Home » Browse » Philosophy » (HUME, David.) HORNE, George. - A Letter to Adam Smith, LLD. on the Life, Death, and Philosophy of his Friend David Hume, Esq. By one of the People called Christians.
return to previous page
A Letter to Adam Smith, LLD. on the Life, Death, and Philosophy of his Friend David Hume, Esq. By one of the People called Christians.
  • 104700
  • 104700_1

Other Items by Hume, David

  • Oeuvres philosophiques de M. D. Hume. Traduites de l’anglois. Tome premier [- septième]. Nouvelle édition. Hume, David Oeuvres philosophiques de M. D. Hume. Traduites de l’anglois. Tome premier [- septième]. Nouvelle édition. 1788
  • Private Correspondence Hume, David Private Correspondence 1820
  • Essays and Treatises on Several Subjects. Hume, David Essays and Treatises on Several Subjects. 1764
  • Dissertations sur les passions sur la tragedie sur la règle du gout. Hume, David Dissertations sur les passions sur la tragedie sur la règle du gout. 1759
Browse more

(HUME, David.) HORNE, George.

A Letter to Adam Smith, LLD. on the Life, Death, and Philosophy of his Friend David Hume, Esq. By one of the People called Christians.

A new edition, published by desire of the Society for Promoting Christian Knowledge.

Published: London: F. and C. Rivington, 1799

Stock code: 104700

Price: £350

Free Shipping Worldwide.

This item is on show at 100 Fulham Road (map)

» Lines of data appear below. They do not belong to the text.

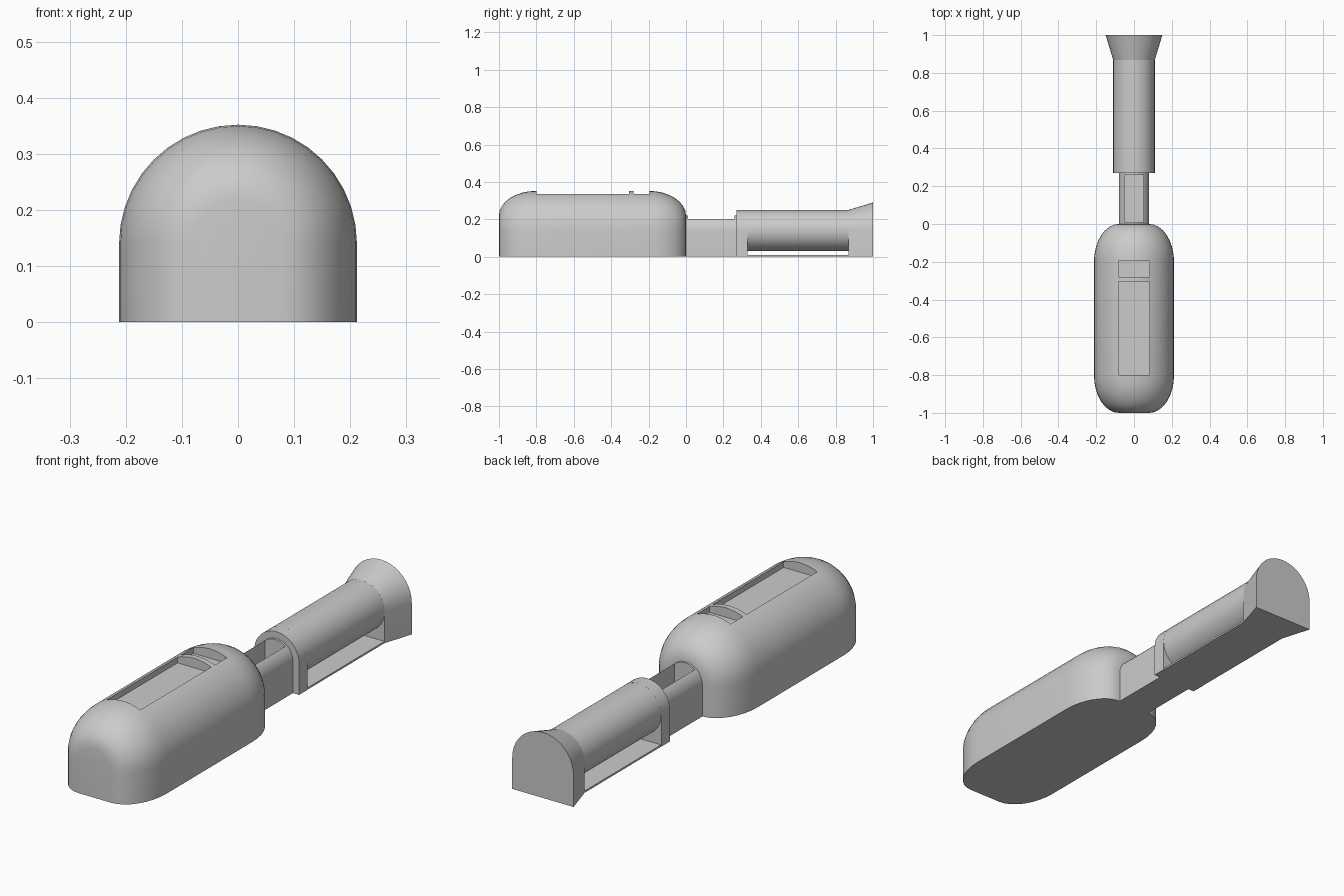
import bpy, bmesh, math

if "Cube" in bpy.data.objects:
    bpy.data.objects.remove(bpy.data.objects["Cube"])

AXIS_Z = 0.14   # shared arch centre height


def arch(r, segs=20):
    """Tunnel cross-section: vertical sides with a semicircular top."""
    pts = [(r, 0.0)]
    for i in range(segs + 1):
        a = math.pi * i / segs
        pts.append((r * math.cos(a), AXIS_Z + r * math.sin(a)))
    return pts + [(-r, 0.0)]


def circle(r, segs=32):
    return [(r * math.cos(2 * math.pi * i / segs), AXIS_Z + r * math.sin(2 * math.pi * i / segs))
            for i in range(segs)]


def loft(name, sections):
    """Skin a closed solid through (y, profile) sections."""
    bm = bmesh.new()
    rings = [[bm.verts.new((x, y, z)) for x, z in prof] for y, prof in sections]
    n = len(rings[0])
    for a, b in zip(rings, rings[1:]):
        for i in range(n):
            j = (i + 1) % n
            bm.faces.new((a[i], a[j], b[j], b[i]))
    bm.faces.new(rings[0])
    bm.faces.new(rings[-1])
    bmesh.ops.recalc_face_normals(bm, faces=bm.faces)
    me = bpy.data.meshes.new(name)
    bm.to_mesh(me)
    bm.free()
    ob = bpy.data.objects.new(name, me)
    bpy.context.collection.objects.link(ob)
    return ob


def activate(ob):
    bpy.ops.object.select_all(action='DESELECT')
    ob.select_set(True)
    bpy.context.view_layer.objects.active = ob


def box(name, hw, y0, y1, z0, z1):
    prof = [(hw, z0), (hw, z1), (-hw, z1), (-hw, z0)]
    return loft(name, [(y0, prof), (y1, prof)])


def cut(ob, hw, y0, y1, floor):
    """Sink a rectangular pocket down to the floor height."""
    cutter = box("pocket_cutter", hw, y0, y1, floor, 0.5)
    cutter.hide_render = True
    mod = ob.modifiers.new("pocket", 'BOOLEAN')
    mod.operation = 'DIFFERENCE'
    mod.solver = 'EXACT'
    mod.object = cutter
    activate(ob)
    bpy.ops.object.modifier_apply(modifier=mod.name)
    bpy.data.objects.remove(cutter, do_unlink=True)


# Main body: straight tunnel with rounded ends
R, r_end, steps = 0.212, 0.08, 8
ends = [(0.2 * math.sin(t), r_end + (R - r_end) * math.cos(t))
        for t in (math.pi / 2 * i / steps for i in range(steps + 1))]
body = loft("body", [(-0.8 - d, arch(r)) for d, r in reversed(ends)] +
            [(-0.2 + d, arch(r)) for d, r in ends])
cut(body, 0.082, -0.8, -0.305, 0.31)
cut(body, 0.082, -0.28, -0.195, 0.31)

# Neck with a long slot
neck = loft("neck", [(-0.01, arch(0.08)), (0.28, arch(0.08))])
cut(neck, 0.05, 0.01, 0.26, 0.12)

# Collar, round barrel, thin base strip and flared end
collar = loft("collar", [(0.27, arch(0.11)), (0.33, arch(0.11))])
barrel = loft("barrel", [(0.32, circle(0.11)), (0.88, circle(0.11))])
strip = box("base_strip", 0.109, 0.32, 0.88, 0.0, 0.008)
flare = loft("flared_end", [(0.868, arch(0.11)), (1.0, arch(0.15))])

for ob in (body, neck, collar, barrel, flare):
    activate(ob)
    bpy.ops.object.shade_smooth_by_angle(angle=math.radians(30))
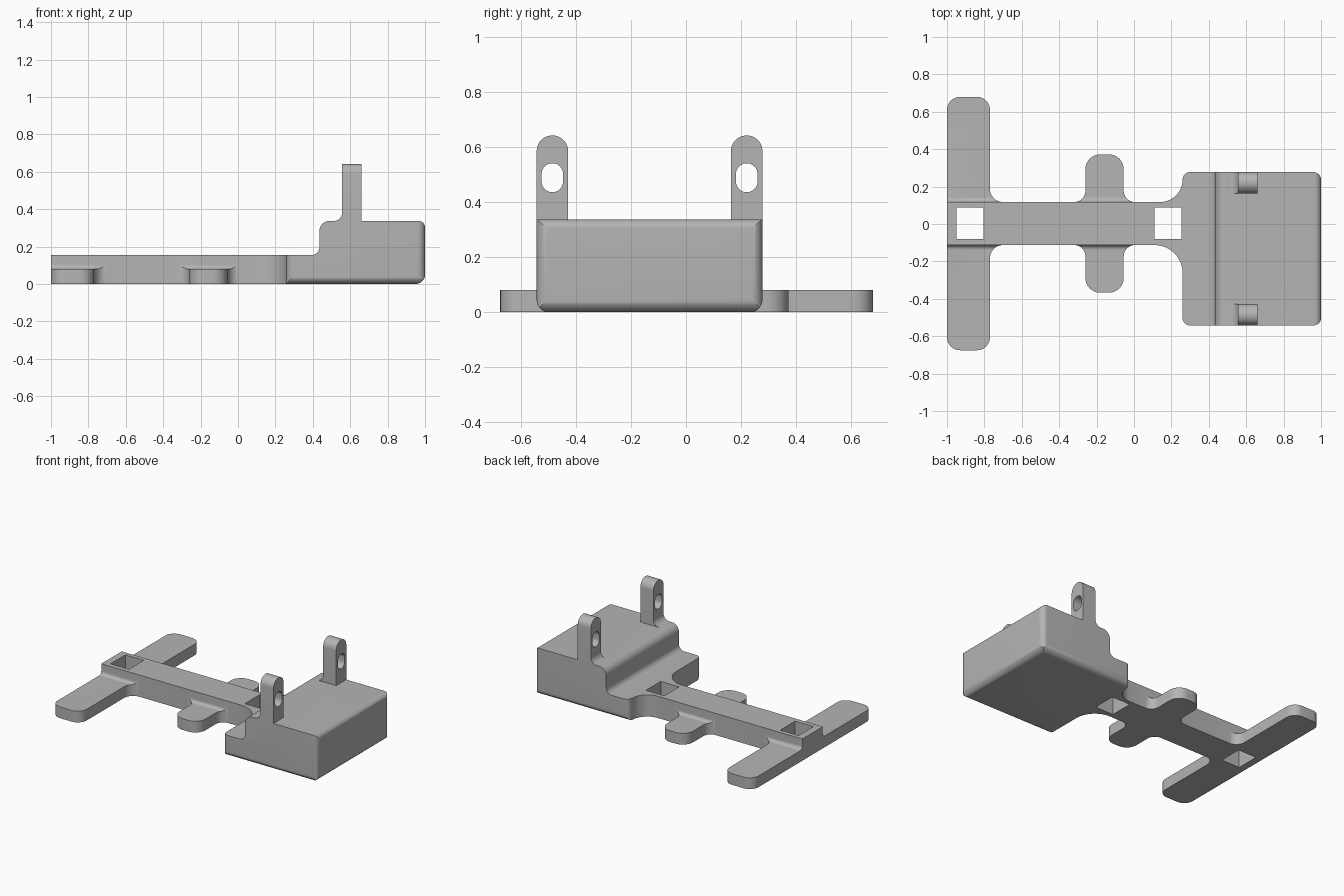
import bpy
import bmesh
from math import sin, tan, pi
from mathutils import Vector

cube = bpy.data.objects.get("Cube")
if cube:
    bpy.data.objects.remove(cube, do_unlink=True)

grey = bpy.data.materials.new("plain grey")
grey.use_nodes = True
colour = (0.46, 0.46, 0.46, 1)
grey.diffuse_color = colour
grey.node_tree.nodes["Principled BSDF"].inputs["Base Color"].default_value = colour

MID = 0.0025      # centre line of the frame in y
SPINE = 0.115     # half width of the spine
DECK = 0.155      # height of the spine


def rounded(corners, steps=10):
    """Outline from (u, v, radius) corners, each replaced by a tangent arc."""
    out = []
    for i, (u, v, r) in enumerate(corners):
        p = Vector((u, v))
        if r == 0:
            out.append(p)
            continue
        d1 = (Vector(corners[i - 1][:2]) - p).normalized()
        d2 = (Vector(corners[(i + 1) % len(corners)][:2]) - p).normalized()
        half = d1.angle(d2) / 2
        centre = p + (d1 + d2).normalized() * r / sin(half)
        reach = r / tan(half)
        a, b, sweep = p + d1 * reach - centre, p + d2 * reach - centre, pi - 2 * half
        for k in range(steps + 1):
            s = k / steps
            out.append(centre + (a * sin((1 - s) * sweep) + b * sin(s * sweep)) / sin(sweep))
    return out


def box_corners(u0, u1, v0, v1, r=0):
    return [(u0, v0, r), (u1, v0, r), (u1, v1, r), (u0, v1, r)]


def prism(name, corners, axis, lo, hi):
    """Extrude a rounded outline along an axis."""
    place = {"x": lambda p, w: (w, p.x, p.y),
             "y": lambda p, w: (p.x, w, p.y),
             "z": lambda p, w: (p.x, p.y, w)}[axis]
    bm = bmesh.new()
    outline = rounded(corners)
    low = [bm.verts.new(place(p, lo)) for p in outline]
    high = [bm.verts.new(place(p, hi)) for p in outline]
    bm.faces.new(low)
    bm.faces.new(high)
    for i in range(len(low)):
        bm.faces.new((low[i - 1], low[i], high[i], high[i - 1]))
    bmesh.ops.recalc_face_normals(bm, faces=bm.faces)
    mesh = bpy.data.meshes.new(name)
    bm.to_mesh(mesh)
    bm.free()
    mesh.materials.append(grey)
    obj = bpy.data.objects.new(name, mesh)
    bpy.context.collection.objects.link(obj)
    return obj


def combine(obj, tool, operation):
    """Apply a boolean and discard the helper solid."""
    mod = obj.modifiers.new("cut", "BOOLEAN")
    mod.operation, mod.object, mod.solver = operation, tool, "EXACT"
    bpy.context.view_layer.objects.active = obj
    bpy.ops.object.modifier_apply(modifier=mod.name)
    bpy.data.objects.remove(tool, do_unlink=True)


def mirrored(half):
    """Close a half outline (u, distance, r) across the centre line."""
    return ([(u, MID + h, r) for u, h, r in half]
            + [(u, MID - h, r) for u, h, r in reversed(half)])


# Spine with cross arms and tabs: plan outline crossed with a stepped section
plan = [(-1, 0.6775, 0.07), (-0.77, 0.6775, 0.07), (-0.77, SPINE, 0.07),
        (-0.26, SPINE, 0.06), (-0.26, 0.37, 0.08), (-0.055, 0.37, 0.08),
        (-0.055, SPINE, 0.06), (0.06, SPINE, 0)]
frame = prism("spine_and_arms", mirrored(plan), "z", 0, DECK)
wall = SPINE + 0.0002
section = [(MID - 1, -0.1, 0), (MID + 1, -0.1, 0), (MID + 1, 0.08, 0),
           (MID + wall, 0.08, 0.025), (MID + wall, 0.3, 0),
           (MID - wall, 0.3, 0), (MID - wall, 0.08, 0.025), (MID - 1, 0.08, 0)]
combine(frame, prism("helper", section, "x", -1.5, 1), "INTERSECT")
combine(frame, prism("helper", box_corners(-0.95, -0.805, -0.08, 0.087), "z", -1, 1), "DIFFERENCE")

# Flared neck joining the spine to the block
neck = prism("flared_neck", [
    (0.06, MID - SPINE, 0), (0.26, MID - SPINE, 0.15), (0.26, -0.2625, 0),
    (0.26, 0.238, 0), (0.26, MID + SPINE, 0.12), (0.06, MID + SPINE, 0)], "z", 0, DECK)
combine(neck, prism("helper", box_corners(0.11, 0.255, -0.08, 0.087), "z", -1, 1), "DIFFERENCE")

# Stepped block with rounded lower and outer edges
BACK, FRONT, TOP = 0.2775, -0.5425, 0.337
block = prism("stepped_block", [
    (0.26, 0, 0), (1, 0, 0.05), (1, TOP, 0.035), (0.435, TOP, 0.055),
    (0.435, DECK, 0.04), (0.26, DECK, 0)], "y", FRONT, BACK)
combine(block, prism("helper", box_corners(0.26, 1, FRONT, BACK, 0.04), "z", -1, 1), "INTERSECT")
combine(block, prism("helper", [
    (FRONT, 0, 0.045), (BACK, 0, 0.045), (BACK, 1, 0), (FRONT, 1, 0)], "x", 0, 2), "INTERSECT")

# Upright lugs with round tops, slotted eyes and a fillet at the foot
parts = [frame, neck, block]
for name, y in (("front_lug", FRONT + 0.057), ("back_lug", BACK - 0.057)):
    lug = prism(name, [
        (0.505, TOP - 0.01, 0), (0.66, TOP - 0.01, 0), (0.66, 0.642, 0),
        (0.557, 0.642, 0), (0.557, TOP, 0.045), (0.505, TOP, 0)], "y", y - 0.057, y + 0.057)
    combine(lug, prism("helper", [
        (y - 0.057, 0, 0), (y + 0.057, 0, 0),
        (y + 0.057, 0.642, 0.056), (y - 0.057, 0.642, 0.056)], "x", 0, 1), "INTERSECT")
    combine(lug, prism("helper", box_corners(y - 0.039, y + 0.039, 0.436, 0.541, 0.0385),
                       "x", 0, 1), "DIFFERENCE")
    parts.append(lug)

# Smooth the fillets, keep the hard edges
bpy.ops.object.select_all(action="DESELECT")
for obj in parts:
    obj.select_set(True)
bpy.context.view_layer.objects.active = frame
bpy.ops.object.shade_smooth_by_angle(angle=0.5)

Sixth edition. George Horne contended “that a man of Hume’s known opinions could not by any possibility be the good and virtuous man Smith represented him to be, for had he been really generous, or compassionate, or good-natured or charitable, or gentle-minded, he could never have thought of erasing from the hearts of mankind the knowledge of God and the comfortable faith in his fatherly care, or been guilty of ‘the atrocious wickedness of diffusing atheism through the land'” (Rae). Horne goes on to charge this “atrocious wickedness” against Smith too, an attack to which he never replied although Horne’s work went through three editions in 1777 alone, with a fourth in 1784 and a Dublin edition in 1786.

Duodecimo (171 x 102 mm), 36 pages. Modern library buckram, spine lettered gilt. A very good copy.

Bibliography: Jessop, p. 44; Vanderblue, p. 52.

Don't understand our descriptions? Try reading our Glossary